Another United Nations climate report can only mean more evidence that ignoring humankind’s impact on increasing global warming precedes dire consequences.
In late February, the Sixth Assessment Report of the Intergovernmental Panel on Climate Change published Climate Change 2022: Impacts, Adaptation and Vulnerability. It opens by acknowledging such “non-climatic global trends” as “biodiversity loss, overall unsustainable consumption of natural resources, land and ecosystem degradation, rapid urbanization, human demographic shifts, social and economic inequalities.”
These negatives are the status quo. That corporate and political leaders push this agenda bespeaks a myopia that would do Mr. Magoo proud. That they keep convincing others to follow them toward climate chaos reveals a shortsightedness pandemic.
Among the “observed impacts from climate change” cited in the report are: “Human-induced climate change, including more frequent and intense extreme events, has caused widespread adverse impacts and related losses and damages to nature and people, beyond natural climate variability. Some development and adaptation efforts have reduced vulnerability. Across sectors and regions the most vulnerable people and systems are observed to be disproportionately affected.”
One of those more vulnerable areas, the Amazon ecosystem, where a report published in Nature in early March found “that more than three-quarters of the Amazon rainforest has been losing resilience since the early 2000s, consistent with the approach to a critical transition….the Amazon rainforest is losing resilience, risking dieback with profound implications for biodiversity, carbon storage and climate change at a global scale.”
That “critical transition” would be from the Amazon rainforest serving as Earth’s lungs to a less verdant savannah. The report says the “critical threshold” might be nearer than we think.
Also vulnerable are the polar regions. Calving glaciers in Antarctica threaten coastal areas worldwide with rising sea levels. In the Arctic, the thawing of long-frozen permafrost will release “vast amounts of methane,” according to NOVA’s “Arctic Sinkholes.” This additional greenhouse gas – not included in most predictions for global warming – will exacerbate the warming of Planet Eden.
In the short run, a study from the Monterey Bay Aquarium Research Institute indicates that melting permafrost on the sea floor is changing the seascape and landscape. As reported in Science Daily, the report notes “Numerous peer-reviewed studies show that thawing permafrost creates unstable land which negatively impacts important Arctic infrastructure, such as roads, train tracks, buildings, and airports. This infrastructure is expensive to repair, and the impacts and costs are expected to continue increasing.”
While we all now live in sacrifice zones in the eyes of corporate polluters, the problems are worse for some.
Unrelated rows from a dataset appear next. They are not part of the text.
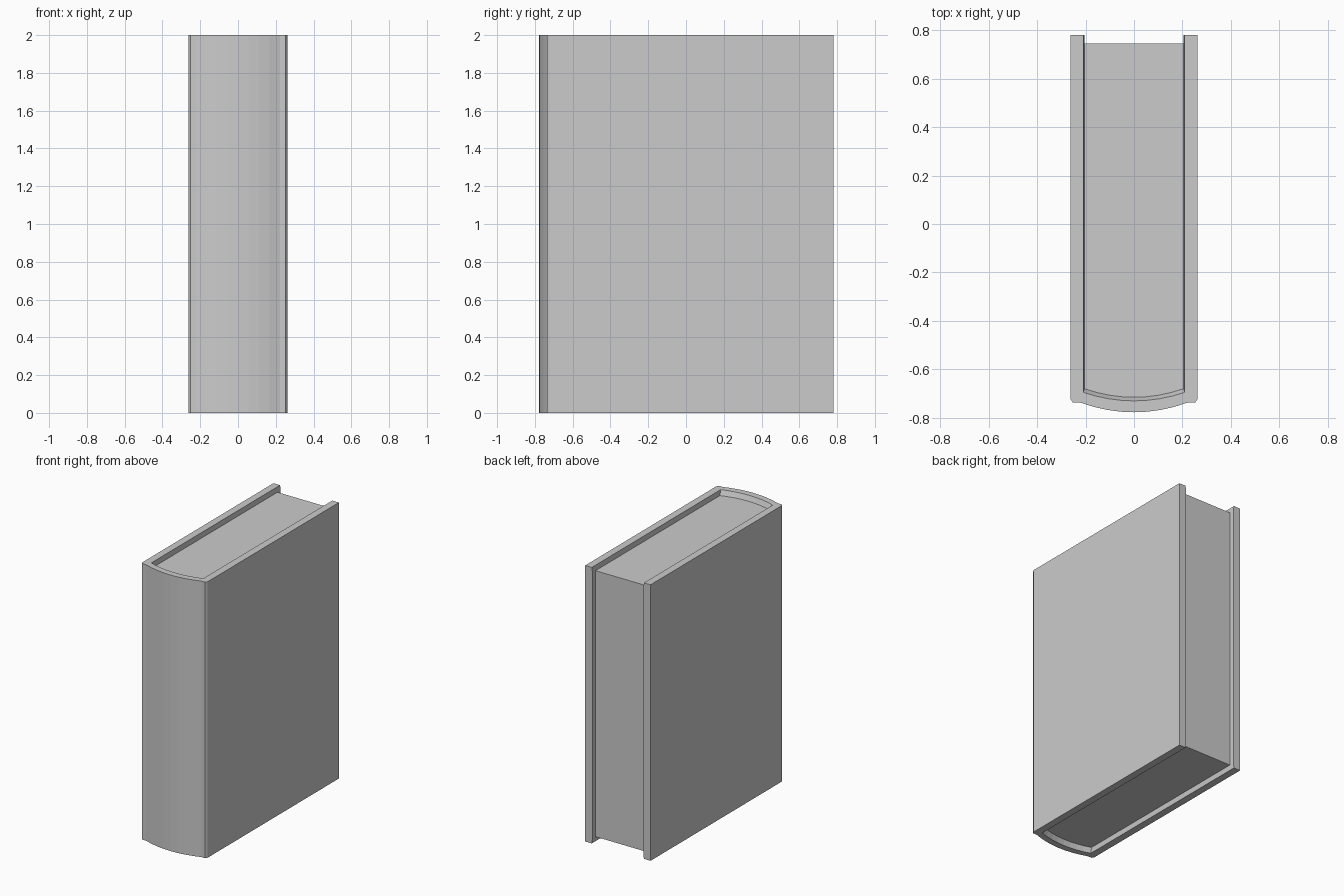
import bpy, bmesh

if "Cube" in bpy.data.objects:
    bpy.data.objects.remove(bpy.data.objects["Cube"])

RECESS = 0.036  # how far the page block sits below the cover rim
H = 2.0


def arc(half_w, y_end, y_mid, n=8):
    """Shallow bowed line from -half_w to +half_w."""
    pts = []
    for i in range(n + 1):
        t = -1 + 2 * i / n
        pts.append((half_w * t, y_mid + (y_end - y_mid) * t * t))
    return pts


def loft(name, rings):
    """Solid from stacked closed outlines: list of (z, points)."""
    bm = bmesh.new()
    loops = [[bm.verts.new((x, y, z)) for x, y in pts] for z, pts in rings]
    for a, b in zip(loops, loops[1:]):
        n = len(a)
        for i in range(n):
            j = (i + 1) % n
            bm.faces.new((a[i], a[j], b[j], b[i]))
    bm.faces.new(loops[0][::-1])
    bm.faces.new(loops[-1])
    bmesh.ops.recalc_face_normals(bm, faces=bm.faces)
    mesh = bpy.data.meshes.new(name)
    bm.to_mesh(mesh)
    bm.free()
    obj = bpy.data.objects.new(name, mesh)
    bpy.context.collection.objects.link(obj)
    return obj


# cover: two boards joined by a bowed spine, one U-shaped outline
outer = ([(-0.262, 0.78), (-0.262, -0.722), (-0.252, -0.737)]
         + arc(0.222, -0.737, -0.777)
         + [(0.252, -0.737), (0.262, -0.722), (0.262, 0.78)])


def cover_outline(inner_w, y_end, y_mid):
    inner = [(-inner_w, 0.78)] + arc(inner_w, y_end, y_mid) + [(inner_w, 0.78)]
    return outer + inner[::-1]


rim = cover_outline(0.209, -0.695, -0.73)
inside = cover_outline(0.204, -0.68, -0.715)
loft("cover", [(0, rim), (RECESS, inside), (H - RECESS, inside), (H, rim)])

# pages: recessed block filling the cover, tucked slightly into it
pages = arc(0.206, -0.683, -0.718) + [(0.206, 0.744), (-0.206, 0.744)]
loft("pages", [(RECESS, pages), (H - RECESS, pages)])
The UN study notes: “Approximately 3.3 to 3.6 billion people live in contexts that are highly vulnerable to climate change (high confidence). A high proportion of species is vulnerable to climate change (high confidence). Human and ecosystem vulnerability are interdependent (high confidence). Current unsustainable development patterns are increasing exposure of ecosystems and people to climate hazards (high confidence).”
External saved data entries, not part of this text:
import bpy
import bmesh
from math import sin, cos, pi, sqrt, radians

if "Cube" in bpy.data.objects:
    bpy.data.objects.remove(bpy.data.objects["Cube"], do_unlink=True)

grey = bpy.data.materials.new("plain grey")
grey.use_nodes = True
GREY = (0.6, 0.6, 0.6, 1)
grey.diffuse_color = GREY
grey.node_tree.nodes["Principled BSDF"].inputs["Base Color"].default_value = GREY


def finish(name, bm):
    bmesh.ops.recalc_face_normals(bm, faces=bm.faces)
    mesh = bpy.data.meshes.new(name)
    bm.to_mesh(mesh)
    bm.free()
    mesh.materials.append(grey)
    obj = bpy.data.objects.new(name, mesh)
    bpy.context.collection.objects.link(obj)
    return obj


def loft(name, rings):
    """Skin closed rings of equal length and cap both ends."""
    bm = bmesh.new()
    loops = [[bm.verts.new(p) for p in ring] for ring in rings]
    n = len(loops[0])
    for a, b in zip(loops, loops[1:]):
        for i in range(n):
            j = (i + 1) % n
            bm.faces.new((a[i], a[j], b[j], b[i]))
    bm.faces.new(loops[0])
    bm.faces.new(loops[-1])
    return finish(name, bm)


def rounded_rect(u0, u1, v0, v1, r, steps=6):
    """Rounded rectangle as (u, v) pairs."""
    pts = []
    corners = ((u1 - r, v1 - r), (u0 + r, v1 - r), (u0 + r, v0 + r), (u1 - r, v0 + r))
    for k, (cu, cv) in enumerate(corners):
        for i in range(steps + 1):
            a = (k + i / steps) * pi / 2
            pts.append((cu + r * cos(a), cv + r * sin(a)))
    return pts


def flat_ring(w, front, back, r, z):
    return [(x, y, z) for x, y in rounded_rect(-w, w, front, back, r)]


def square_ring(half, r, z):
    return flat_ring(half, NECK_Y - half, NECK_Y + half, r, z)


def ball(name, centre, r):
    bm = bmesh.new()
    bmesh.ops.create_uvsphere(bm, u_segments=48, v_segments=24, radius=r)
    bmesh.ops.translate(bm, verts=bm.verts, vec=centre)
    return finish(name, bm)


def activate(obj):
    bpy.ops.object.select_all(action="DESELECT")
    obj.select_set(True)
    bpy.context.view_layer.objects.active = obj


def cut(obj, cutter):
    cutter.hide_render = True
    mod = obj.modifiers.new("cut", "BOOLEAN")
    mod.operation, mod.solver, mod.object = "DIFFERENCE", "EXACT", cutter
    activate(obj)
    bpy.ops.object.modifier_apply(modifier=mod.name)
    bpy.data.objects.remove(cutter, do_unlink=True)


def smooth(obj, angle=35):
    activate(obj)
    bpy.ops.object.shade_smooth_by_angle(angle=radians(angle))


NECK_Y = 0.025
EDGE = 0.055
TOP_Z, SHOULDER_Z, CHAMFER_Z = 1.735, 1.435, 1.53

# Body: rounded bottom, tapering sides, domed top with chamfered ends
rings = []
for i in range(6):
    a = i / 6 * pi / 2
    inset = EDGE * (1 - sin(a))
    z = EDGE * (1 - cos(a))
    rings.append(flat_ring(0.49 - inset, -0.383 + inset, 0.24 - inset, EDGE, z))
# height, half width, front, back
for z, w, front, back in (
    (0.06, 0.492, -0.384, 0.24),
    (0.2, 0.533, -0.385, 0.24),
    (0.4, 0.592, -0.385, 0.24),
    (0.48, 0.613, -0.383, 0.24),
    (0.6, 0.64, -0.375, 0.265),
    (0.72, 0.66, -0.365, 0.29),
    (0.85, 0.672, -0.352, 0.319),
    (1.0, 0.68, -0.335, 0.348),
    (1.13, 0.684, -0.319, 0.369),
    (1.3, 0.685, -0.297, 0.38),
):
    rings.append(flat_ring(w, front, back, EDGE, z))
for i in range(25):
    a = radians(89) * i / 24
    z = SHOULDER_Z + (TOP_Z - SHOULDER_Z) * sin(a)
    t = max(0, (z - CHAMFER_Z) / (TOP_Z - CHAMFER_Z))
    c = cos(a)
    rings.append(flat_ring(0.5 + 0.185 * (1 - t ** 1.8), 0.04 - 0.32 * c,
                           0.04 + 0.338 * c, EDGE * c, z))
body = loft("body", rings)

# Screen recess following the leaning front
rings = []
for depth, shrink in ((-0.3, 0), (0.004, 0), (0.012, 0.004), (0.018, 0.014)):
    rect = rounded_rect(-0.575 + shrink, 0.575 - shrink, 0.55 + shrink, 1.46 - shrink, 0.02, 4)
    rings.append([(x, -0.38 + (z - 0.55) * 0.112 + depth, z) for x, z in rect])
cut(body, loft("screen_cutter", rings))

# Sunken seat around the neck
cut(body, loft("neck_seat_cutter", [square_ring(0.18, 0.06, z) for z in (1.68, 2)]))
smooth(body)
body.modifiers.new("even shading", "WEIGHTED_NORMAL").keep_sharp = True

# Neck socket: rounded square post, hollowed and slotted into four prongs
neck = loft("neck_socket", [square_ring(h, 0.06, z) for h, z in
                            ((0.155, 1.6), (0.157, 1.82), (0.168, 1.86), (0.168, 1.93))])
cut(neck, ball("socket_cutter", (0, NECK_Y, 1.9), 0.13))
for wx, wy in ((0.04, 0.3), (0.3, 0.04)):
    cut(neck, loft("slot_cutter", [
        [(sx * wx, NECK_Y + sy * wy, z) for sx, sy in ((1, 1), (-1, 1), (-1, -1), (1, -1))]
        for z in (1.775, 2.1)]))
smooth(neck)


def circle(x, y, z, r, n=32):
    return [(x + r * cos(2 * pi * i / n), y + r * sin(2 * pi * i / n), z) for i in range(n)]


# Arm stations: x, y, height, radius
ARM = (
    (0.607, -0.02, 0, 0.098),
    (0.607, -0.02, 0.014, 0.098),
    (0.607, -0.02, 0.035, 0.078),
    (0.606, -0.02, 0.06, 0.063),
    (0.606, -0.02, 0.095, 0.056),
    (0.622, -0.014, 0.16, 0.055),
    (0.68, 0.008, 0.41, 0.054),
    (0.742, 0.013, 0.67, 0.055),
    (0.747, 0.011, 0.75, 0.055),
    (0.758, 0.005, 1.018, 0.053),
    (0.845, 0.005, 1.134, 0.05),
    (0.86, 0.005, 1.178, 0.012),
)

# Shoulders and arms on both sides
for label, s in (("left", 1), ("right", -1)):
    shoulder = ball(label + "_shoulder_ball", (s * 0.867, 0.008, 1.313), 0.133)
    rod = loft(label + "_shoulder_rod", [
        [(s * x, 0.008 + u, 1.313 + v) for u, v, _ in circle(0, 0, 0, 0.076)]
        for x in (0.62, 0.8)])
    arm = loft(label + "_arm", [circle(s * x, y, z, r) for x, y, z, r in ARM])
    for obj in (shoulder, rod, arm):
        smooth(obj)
Unfortunately these regular reminders of the vulnerability of the planet and its inhabitants never report any confidence whatsoever that the necessary adjustments will be made to mitigate the dangers. Even as the evidence mounts.
In January, Science Daily cited a NASA report, explaining “Earth’s global average surface temperature in 2021 tied with 2018 as the sixth warmest on record, according to independent analyses done by NASA and NOAA. Collectively, the past eight years are the warmest years since modern recordkeeping began in 1880.”
Science Daily followed that report with one on Feb. 1 that is likely to be repeated across the Northern Hemisphere: “Climate change is causing plants in the UK to flower a month earlier on average, which could have profound consequences for wildlife, agriculture and gardeners.” This condition could eventually threaten our food supply if plants start flowering and wilting before their pollinators emerge.
In mid-February, Huffington Post reported, “Western mega-drought worsens to driest in at least 1,200 years. Our worst-case climate change scenario is playing out live, a new study finds.”
In January, Matthew Hidalgo of KTVQ-TV in Billings, Montana, reported “The Yellowstone River, Billings’ only source of drinking water, hit a historic daily low last month. This has raised concerns about the future of this precious natural resource as a continued source.”
Much of western and southwestern Oklahoma has been experiencing “extreme” drought for months, one grade below the worst rating of “exceptional.”
The warnings are loud and clear. Last year, Tierra Curry, a senior scientist at the Center for Biological Diversity, observed: “”Extinction is not inevitable. It is a political choice.”
Continuing to ignore our scientists leaves only ourselves to blame for Earth’s degradation. But, of course, the condemnation of future generations has no effect on today’s bottom line.
(Duncan resident Gary Edmondson is chair of the Stephens County Democratic Party.)